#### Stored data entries
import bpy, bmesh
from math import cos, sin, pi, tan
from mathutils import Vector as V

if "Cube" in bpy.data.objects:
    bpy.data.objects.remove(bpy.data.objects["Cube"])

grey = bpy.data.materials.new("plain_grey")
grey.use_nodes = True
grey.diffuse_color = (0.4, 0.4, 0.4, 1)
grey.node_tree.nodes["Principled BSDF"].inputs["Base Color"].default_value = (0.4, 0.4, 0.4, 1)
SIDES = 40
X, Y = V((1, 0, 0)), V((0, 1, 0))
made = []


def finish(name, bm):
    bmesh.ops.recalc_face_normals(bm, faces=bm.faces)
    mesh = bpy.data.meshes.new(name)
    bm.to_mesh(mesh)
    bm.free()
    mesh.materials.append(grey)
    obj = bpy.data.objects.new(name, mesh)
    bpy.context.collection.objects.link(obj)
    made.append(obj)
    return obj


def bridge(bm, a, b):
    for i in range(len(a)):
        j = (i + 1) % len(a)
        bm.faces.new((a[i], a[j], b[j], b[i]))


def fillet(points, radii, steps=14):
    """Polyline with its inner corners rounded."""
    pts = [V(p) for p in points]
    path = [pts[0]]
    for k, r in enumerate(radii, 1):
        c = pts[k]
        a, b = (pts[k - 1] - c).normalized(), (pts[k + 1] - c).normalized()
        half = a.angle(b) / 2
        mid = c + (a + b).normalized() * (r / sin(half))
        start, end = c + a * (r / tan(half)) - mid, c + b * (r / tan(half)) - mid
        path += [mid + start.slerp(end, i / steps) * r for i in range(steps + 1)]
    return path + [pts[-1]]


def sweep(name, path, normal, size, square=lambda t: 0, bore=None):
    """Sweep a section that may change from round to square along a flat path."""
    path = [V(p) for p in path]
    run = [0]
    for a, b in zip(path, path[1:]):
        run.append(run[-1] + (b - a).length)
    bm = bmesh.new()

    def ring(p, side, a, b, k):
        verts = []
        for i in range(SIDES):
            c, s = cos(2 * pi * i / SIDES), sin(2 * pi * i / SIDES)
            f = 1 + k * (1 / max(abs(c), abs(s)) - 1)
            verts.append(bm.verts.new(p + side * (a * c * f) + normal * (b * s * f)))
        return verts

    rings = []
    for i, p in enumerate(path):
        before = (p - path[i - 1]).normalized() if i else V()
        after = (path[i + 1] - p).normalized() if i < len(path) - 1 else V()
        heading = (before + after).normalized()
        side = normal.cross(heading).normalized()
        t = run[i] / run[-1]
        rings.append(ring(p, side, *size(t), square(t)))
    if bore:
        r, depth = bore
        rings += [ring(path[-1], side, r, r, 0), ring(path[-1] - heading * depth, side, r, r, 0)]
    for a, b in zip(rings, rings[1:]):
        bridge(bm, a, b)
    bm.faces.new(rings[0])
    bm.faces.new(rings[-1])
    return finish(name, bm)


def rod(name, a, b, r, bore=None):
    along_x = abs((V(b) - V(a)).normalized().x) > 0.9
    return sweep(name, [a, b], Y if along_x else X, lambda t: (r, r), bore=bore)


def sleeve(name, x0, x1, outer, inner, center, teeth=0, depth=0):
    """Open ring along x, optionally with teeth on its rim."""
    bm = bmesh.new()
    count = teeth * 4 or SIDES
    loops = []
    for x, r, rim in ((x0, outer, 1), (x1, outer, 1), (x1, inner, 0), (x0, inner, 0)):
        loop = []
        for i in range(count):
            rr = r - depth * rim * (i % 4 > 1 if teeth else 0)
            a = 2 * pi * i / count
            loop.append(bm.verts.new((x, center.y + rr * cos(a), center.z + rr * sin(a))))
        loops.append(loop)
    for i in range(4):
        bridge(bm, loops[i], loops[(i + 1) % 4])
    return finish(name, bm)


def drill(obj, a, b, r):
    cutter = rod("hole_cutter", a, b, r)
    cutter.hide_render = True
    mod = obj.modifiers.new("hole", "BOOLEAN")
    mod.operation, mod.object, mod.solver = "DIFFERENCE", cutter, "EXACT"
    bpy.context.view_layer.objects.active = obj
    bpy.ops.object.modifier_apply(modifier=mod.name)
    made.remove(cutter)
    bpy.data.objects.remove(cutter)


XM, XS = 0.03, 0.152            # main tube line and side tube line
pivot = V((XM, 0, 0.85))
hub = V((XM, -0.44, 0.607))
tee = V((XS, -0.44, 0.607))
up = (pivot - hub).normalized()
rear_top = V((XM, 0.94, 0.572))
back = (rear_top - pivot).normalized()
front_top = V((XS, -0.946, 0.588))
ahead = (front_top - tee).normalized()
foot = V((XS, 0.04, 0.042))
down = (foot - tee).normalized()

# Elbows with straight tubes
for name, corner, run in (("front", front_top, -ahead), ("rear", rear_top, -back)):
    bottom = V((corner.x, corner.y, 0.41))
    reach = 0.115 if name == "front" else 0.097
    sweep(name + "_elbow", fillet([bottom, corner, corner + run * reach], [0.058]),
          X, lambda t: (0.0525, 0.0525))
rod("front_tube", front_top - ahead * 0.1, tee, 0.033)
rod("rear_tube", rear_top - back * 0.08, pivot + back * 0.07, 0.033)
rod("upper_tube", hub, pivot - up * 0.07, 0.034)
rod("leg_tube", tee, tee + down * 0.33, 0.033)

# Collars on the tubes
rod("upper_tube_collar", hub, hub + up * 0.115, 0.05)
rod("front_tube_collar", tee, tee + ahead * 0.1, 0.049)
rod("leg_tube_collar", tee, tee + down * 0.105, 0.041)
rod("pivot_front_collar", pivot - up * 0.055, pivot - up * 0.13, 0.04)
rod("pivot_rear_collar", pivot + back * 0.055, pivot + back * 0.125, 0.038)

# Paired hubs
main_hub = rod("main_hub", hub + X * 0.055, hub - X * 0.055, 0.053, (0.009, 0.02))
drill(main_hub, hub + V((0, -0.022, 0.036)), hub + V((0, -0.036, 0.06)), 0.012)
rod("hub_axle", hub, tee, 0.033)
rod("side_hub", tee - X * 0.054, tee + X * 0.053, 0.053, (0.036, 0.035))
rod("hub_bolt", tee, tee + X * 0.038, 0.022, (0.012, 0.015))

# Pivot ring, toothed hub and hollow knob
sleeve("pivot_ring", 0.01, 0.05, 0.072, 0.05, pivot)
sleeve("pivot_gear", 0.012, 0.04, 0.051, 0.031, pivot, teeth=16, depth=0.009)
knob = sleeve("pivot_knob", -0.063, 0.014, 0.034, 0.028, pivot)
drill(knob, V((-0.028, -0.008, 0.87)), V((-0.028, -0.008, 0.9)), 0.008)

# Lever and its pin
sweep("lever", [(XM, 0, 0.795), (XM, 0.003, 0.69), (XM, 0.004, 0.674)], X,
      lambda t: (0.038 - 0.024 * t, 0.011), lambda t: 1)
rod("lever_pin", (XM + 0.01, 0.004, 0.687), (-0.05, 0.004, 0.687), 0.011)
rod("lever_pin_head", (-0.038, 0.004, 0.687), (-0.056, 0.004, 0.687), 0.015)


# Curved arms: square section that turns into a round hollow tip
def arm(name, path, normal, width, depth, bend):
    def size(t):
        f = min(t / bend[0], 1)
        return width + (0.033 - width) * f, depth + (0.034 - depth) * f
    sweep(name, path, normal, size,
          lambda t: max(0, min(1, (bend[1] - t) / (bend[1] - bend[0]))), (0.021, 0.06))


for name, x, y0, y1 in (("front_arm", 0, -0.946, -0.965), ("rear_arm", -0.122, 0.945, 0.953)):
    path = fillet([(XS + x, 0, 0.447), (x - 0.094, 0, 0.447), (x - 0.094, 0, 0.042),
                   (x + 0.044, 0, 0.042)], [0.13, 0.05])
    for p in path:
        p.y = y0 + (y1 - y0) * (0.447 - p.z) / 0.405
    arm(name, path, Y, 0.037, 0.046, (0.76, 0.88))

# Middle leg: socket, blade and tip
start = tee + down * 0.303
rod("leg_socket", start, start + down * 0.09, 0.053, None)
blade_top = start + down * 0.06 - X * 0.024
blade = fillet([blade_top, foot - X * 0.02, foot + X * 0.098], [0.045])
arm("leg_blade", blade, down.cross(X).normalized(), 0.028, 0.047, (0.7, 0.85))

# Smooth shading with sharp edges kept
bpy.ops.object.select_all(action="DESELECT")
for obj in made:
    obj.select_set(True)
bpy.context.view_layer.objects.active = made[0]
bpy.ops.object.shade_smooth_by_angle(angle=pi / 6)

* * *

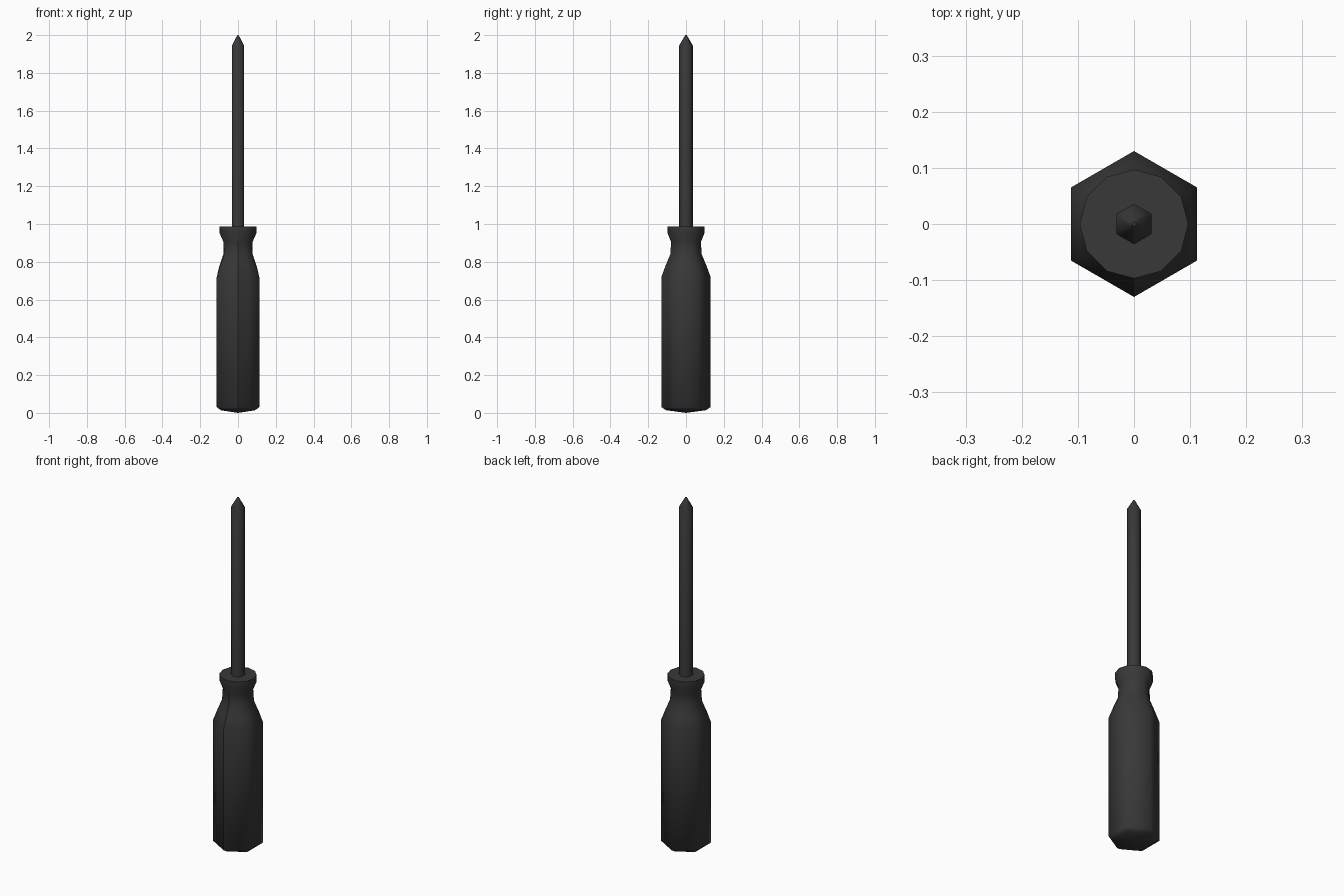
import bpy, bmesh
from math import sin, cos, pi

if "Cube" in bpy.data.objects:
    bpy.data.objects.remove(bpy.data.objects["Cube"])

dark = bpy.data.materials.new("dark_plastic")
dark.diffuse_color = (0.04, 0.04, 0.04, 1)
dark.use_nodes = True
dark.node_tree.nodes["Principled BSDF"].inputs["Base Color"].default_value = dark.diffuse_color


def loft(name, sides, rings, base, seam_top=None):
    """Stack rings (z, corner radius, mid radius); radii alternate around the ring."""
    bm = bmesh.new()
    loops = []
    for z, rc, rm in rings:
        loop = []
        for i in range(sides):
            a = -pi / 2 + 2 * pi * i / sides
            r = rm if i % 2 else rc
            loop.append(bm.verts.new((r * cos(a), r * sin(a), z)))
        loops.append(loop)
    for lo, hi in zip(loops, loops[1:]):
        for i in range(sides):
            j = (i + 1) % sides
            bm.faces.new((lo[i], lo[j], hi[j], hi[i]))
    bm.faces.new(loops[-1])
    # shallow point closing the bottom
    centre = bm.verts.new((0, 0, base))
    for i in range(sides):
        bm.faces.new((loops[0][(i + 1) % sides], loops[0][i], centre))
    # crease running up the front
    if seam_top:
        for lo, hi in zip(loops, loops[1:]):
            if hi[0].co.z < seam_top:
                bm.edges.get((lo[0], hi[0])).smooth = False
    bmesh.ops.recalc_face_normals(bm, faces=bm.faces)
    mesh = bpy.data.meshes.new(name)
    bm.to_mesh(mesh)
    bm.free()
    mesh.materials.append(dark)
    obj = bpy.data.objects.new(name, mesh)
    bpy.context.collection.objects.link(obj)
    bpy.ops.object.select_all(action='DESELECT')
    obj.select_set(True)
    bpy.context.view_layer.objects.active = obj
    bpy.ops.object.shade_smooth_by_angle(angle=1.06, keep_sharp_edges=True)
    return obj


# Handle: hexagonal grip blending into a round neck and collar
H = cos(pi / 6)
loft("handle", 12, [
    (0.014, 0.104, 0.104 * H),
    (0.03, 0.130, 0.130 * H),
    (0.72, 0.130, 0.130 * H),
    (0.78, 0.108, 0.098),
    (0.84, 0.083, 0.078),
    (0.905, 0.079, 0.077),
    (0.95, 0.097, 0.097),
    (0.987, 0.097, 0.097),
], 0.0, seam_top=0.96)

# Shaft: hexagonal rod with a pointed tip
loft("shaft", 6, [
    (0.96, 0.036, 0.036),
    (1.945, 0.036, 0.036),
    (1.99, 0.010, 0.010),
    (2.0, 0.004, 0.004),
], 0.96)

#### WHAT IS EXPECTED
Using the entries above, give back exactly the line containing "path = [pts[0]]", the line containing "mid = c + (a", and every line between them, and nothing else.

#### EXERCISE RESULT
    path = [pts[0]]
    for k, r in enumerate(radii, 1):
        c = pts[k]
        a, b = (pts[k - 1] - c).normalized(), (pts[k + 1] - c).normalized()
        half = a.angle(b) / 2
        mid = c + (a + b).normalized() * (r / sin(half))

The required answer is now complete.